** MATERIAL FOR THIS EXERCISE follows **

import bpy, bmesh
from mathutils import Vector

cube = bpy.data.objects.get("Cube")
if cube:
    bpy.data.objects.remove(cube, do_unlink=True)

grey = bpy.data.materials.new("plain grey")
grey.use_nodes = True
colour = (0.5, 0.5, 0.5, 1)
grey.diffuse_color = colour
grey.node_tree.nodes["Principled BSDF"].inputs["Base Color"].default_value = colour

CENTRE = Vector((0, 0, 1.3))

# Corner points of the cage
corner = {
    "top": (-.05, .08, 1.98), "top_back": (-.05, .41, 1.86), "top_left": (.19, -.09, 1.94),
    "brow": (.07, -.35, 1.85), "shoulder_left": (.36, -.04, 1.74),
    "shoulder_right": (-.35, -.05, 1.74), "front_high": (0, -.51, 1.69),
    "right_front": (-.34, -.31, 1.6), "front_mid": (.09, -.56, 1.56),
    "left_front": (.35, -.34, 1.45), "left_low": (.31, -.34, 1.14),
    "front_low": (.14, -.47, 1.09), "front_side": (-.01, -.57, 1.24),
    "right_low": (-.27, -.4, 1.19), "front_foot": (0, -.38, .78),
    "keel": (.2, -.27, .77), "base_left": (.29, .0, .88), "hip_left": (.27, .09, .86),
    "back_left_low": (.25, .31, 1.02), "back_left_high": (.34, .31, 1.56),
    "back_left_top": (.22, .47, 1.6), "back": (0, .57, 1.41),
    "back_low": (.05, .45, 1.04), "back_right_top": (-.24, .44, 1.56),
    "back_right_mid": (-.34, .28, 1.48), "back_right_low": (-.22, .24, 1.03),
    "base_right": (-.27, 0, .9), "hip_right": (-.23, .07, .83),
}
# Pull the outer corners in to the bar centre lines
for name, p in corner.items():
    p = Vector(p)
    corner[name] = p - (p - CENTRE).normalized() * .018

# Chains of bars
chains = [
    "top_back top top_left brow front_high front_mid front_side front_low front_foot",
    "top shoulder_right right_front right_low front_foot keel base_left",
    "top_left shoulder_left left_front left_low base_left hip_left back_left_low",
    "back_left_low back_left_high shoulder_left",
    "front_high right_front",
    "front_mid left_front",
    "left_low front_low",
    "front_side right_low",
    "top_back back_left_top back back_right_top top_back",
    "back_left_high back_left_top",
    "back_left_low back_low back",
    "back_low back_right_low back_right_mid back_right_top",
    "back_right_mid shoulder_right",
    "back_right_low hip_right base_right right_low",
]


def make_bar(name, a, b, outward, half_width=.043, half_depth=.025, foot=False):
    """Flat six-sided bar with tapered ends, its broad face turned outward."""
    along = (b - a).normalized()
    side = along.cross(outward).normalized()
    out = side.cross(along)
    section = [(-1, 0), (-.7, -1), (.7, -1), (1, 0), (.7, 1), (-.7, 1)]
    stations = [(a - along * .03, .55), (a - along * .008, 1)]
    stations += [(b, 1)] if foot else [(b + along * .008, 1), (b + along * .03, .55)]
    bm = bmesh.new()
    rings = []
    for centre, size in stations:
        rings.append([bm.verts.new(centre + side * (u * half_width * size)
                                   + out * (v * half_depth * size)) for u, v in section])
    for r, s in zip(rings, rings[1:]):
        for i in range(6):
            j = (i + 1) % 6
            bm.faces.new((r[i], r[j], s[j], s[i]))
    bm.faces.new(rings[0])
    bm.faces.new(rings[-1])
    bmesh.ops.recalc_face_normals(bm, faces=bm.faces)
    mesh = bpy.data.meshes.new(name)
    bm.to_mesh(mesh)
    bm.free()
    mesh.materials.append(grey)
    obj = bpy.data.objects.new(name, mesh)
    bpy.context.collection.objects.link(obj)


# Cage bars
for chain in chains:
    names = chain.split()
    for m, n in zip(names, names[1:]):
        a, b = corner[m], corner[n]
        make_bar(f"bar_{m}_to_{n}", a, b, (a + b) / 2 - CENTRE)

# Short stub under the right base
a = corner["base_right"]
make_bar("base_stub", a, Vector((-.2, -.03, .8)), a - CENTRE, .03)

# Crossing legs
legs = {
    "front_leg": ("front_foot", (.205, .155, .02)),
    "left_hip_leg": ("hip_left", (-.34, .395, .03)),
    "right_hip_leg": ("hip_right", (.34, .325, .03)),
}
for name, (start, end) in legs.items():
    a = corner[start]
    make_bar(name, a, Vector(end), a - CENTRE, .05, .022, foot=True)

** End of MATERIAL FOR THIS EXERCISE **

WHAT IS BEING ASKED: Produce the entries above once more, identical in every detail.

ANSWER FOR THIS EXERCISE:
import bpy, bmesh
from mathutils import Vector

cube = bpy.data.objects.get("Cube")
if cube:
    bpy.data.objects.remove(cube, do_unlink=True)

grey = bpy.data.materials.new("plain grey")
grey.use_nodes = True
colour = (0.5, 0.5, 0.5, 1)
grey.diffuse_color = colour
grey.node_tree.nodes["Principled BSDF"].inputs["Base Color"].default_value = colour

CENTRE = Vector((0, 0, 1.3))

# Corner points of the cage
corner = {
    "top": (-.05, .08, 1.98), "top_back": (-.05, .41, 1.86), "top_left": (.19, -.09, 1.94),
    "brow": (.07, -.35, 1.85), "shoulder_left": (.36, -.04, 1.74),
    "shoulder_right": (-.35, -.05, 1.74), "front_high": (0, -.51, 1.69),
    "right_front": (-.34, -.31, 1.6), "front_mid": (.09, -.56, 1.56),
    "left_front": (.35, -.34, 1.45), "left_low": (.31, -.34, 1.14),
    "front_low": (.14, -.47, 1.09), "front_side": (-.01, -.57, 1.24),
    "right_low": (-.27, -.4, 1.19), "front_foot": (0, -.38, .78),
    "keel": (.2, -.27, .77), "base_left": (.29, .0, .88), "hip_left": (.27, .09, .86),
    "back_left_low": (.25, .31, 1.02), "back_left_high": (.34, .31, 1.56),
    "back_left_top": (.22, .47, 1.6), "back": (0, .57, 1.41),
    "back_low": (.05, .45, 1.04), "back_right_top": (-.24, .44, 1.56),
    "back_right_mid": (-.34, .28, 1.48), "back_right_low": (-.22, .24, 1.03),
    "base_right": (-.27, 0, .9), "hip_right": (-.23, .07, .83),
}
# Pull the outer corners in to the bar centre lines
for name, p in corner.items():
    p = Vector(p)
    corner[name] = p - (p - CENTRE).normalized() * .018

# Chains of bars
chains = [
    "top_back top top_left brow front_high front_mid front_side front_low front_foot",
    "top shoulder_right right_front right_low front_foot keel base_left",
    "top_left shoulder_left left_front left_low base_left hip_left back_left_low",
    "back_left_low back_left_high shoulder_left",
    "front_high right_front",
    "front_mid left_front",
    "left_low front_low",
    "front_side right_low",
    "top_back back_left_top back back_right_top top_back",
    "back_left_high back_left_top",
    "back_left_low back_low back",
    "back_low back_right_low back_right_mid back_right_top",
    "back_right_mid shoulder_right",
    "back_right_low hip_right base_right right_low",
]


def make_bar(name, a, b, outward, half_width=.043, half_depth=.025, foot=False):
    """Flat six-sided bar with tapered ends, its broad face turned outward."""
    along = (b - a).normalized()
    side = along.cross(outward).normalized()
    out = side.cross(along)
    section = [(-1, 0), (-.7, -1), (.7, -1), (1, 0), (.7, 1), (-.7, 1)]
    stations = [(a - along * .03, .55), (a - along * .008, 1)]
    stations += [(b, 1)] if foot else [(b + along * .008, 1), (b + along * .03, .55)]
    bm = bmesh.new()
    rings = []
    for centre, size in stations:
        rings.append([bm.verts.new(centre + side * (u * half_width * size)
                                   + out * (v * half_depth * size)) for u, v in section])
    for r, s in zip(rings, rings[1:]):
        for i in range(6):
            j = (i + 1) % 6
            bm.faces.new((r[i], r[j], s[j], s[i]))
    bm.faces.new(rings[0])
    bm.faces.new(rings[-1])
    bmesh.ops.recalc_face_normals(bm, faces=bm.faces)
    mesh = bpy.data.meshes.new(name)
    bm.to_mesh(mesh)
    bm.free()
    mesh.materials.append(grey)
    obj = bpy.data.objects.new(name, mesh)
    bpy.context.collection.objects.link(obj)


# Cage bars
for chain in chains:
    names = chain.split()
    for m, n in zip(names, names[1:]):
        a, b = corner[m], corner[n]
        make_bar(f"bar_{m}_to_{n}", a, b, (a + b) / 2 - CENTRE)

# Short stub under the right base
a = corner["base_right"]
make_bar("base_stub", a, Vector((-.2, -.03, .8)), a - CENTRE, .03)

# Crossing legs
legs = {
    "front_leg": ("front_foot", (.205, .155, .02)),
    "left_hip_leg": ("hip_left", (-.34, .395, .03)),
    "right_hip_leg": ("hip_right", (.34, .325, .03)),
}
for name, (start, end) in legs.items():
    a = corner[start]
    make_bar(name, a, Vector(end), a - CENTRE, .05, .022, foot=True)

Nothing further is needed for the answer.